“He told me I won the award and asked me about coming North to accept it,” said Putulik. “I told him I could probably go, but I wouldn’t be able to pay for everything, so they (Sport and Recreation Division) paid to get me to Iqaluit for the ceremony.”

Putulik said hockey in the North Eastern Alberta Junior B League is fast.

He said the team plays or practises almost every day of the week.

“We play against some pretty big guys, and they’re pretty tough. But I find the league fun and really competitive. I played a lot of full-contact hockey in the past, but not really on a steady basis.

“You get used to playing full-contact hockey every day, and it really gets you motivated to do well.”

Putulik took a job at a lumber yard in Onion Lake this past week to provide some income during the season.

He said this is his first year in junior, so he’s totally focused on becoming a better player so he can take his game to the next level.

“I really want to see if I can make a junior A team next season. I knew it would be better for me to start in junior B and work on my game before trying to take a step up.”

Putulik said he isn’t taking any studies in Onion Lake because he has to keep his focus on hockey this year.

He said it’s the first time he’s lived so far from home without his parents, but, so far, things are going well.

“It’s a big adjustment and it’s actually pretty hard for the first few weeks.

“But you get used to it, and look forward to the next holiday so you can see your parents, family and friends.”

Putulik said his teammates have welcomed him onto the Chiefs team.

In fact, he said, many of them have been quite interested in how Inuit live and how he was noticed and invited to try for the Chiefs.

“They’re a good group of people here who give you a lot of respect, so I’ve grown to like it. I started to get noticed at the Arctic Winter Games, and was then selected to Team North in the National Aboriginal Hockey Championship. John Chabot of Hit The Ice noticed me and I was selected to its two week training camp, where the coach for Onion Lake saw me and asked me to join his team.

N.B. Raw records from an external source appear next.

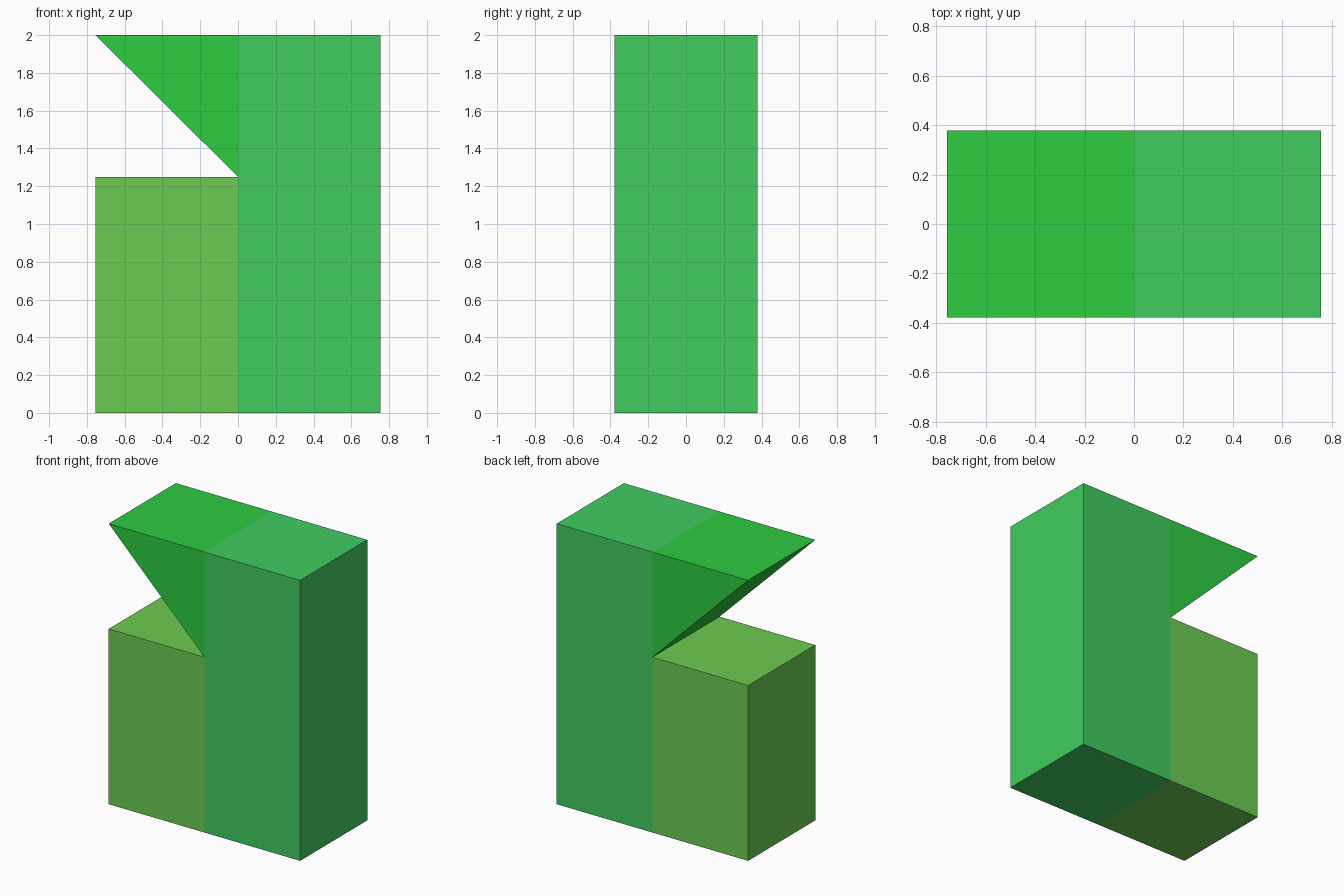
import bpy

if "Cube" in bpy.data.objects:
    bpy.data.objects.remove(bpy.data.objects["Cube"])

HALF_X, HALF_Y = 0.755, 0.378
SPLIT, TOP = 1.25, 2.0


def linear(hex_code):
    """Convert an sRGB hex colour to a linear RGBA tuple."""
    values = [int(hex_code[i:i + 2], 16) / 255 for i in (0, 2, 4)]
    return [v / 12.92 if v <= 0.04045 else ((v + 0.055) / 1.055) ** 2.4
            for v in values] + [1.0]


def prism(name, profile, hex_code):
    """Extrude a counter-clockwise (x, z) profile through the full depth."""
    n = len(profile)
    verts = [(x, y, z) for y in (-HALF_Y, HALF_Y) for x, z in profile]
    faces = [list(range(n)), list(range(2 * n - 1, n - 1, -1))]
    for i in range(n):
        j = (i + 1) % n
        faces.append([j, i, i + n, j + n])
    mesh = bpy.data.meshes.new(name)
    mesh.from_pydata(verts, [], faces)
    mat = bpy.data.materials.new(name + "_green")
    mat.diffuse_color = linear(hex_code)
    mat.use_nodes = True
    mat.node_tree.nodes["Principled BSDF"].inputs["Base Color"].default_value = mat.diffuse_color
    mesh.materials.append(mat)
    obj = bpy.data.objects.new(name, mesh)
    bpy.context.collection.objects.link(obj)
    return obj


# Tall right-hand block
prism("tall_block", [(0, 0), (HALF_X, 0), (HALF_X, TOP), (0, TOP)], "41CC60")

# Short left-hand block
prism("short_block", [(-HALF_X, 0), (0, 0), (0, SPLIT), (-HALF_X, SPLIT)], "6CCC52")

# Overhanging wedge, flush with the top
prism("overhang_wedge", [(0, SPLIT), (0, TOP), (-HALF_X, TOP)], "2ECC40")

“Working hard and having respect for people go a long way, and, if hockey’s what you want to do, you have to work hard because nobody’s just going to hand it to you.”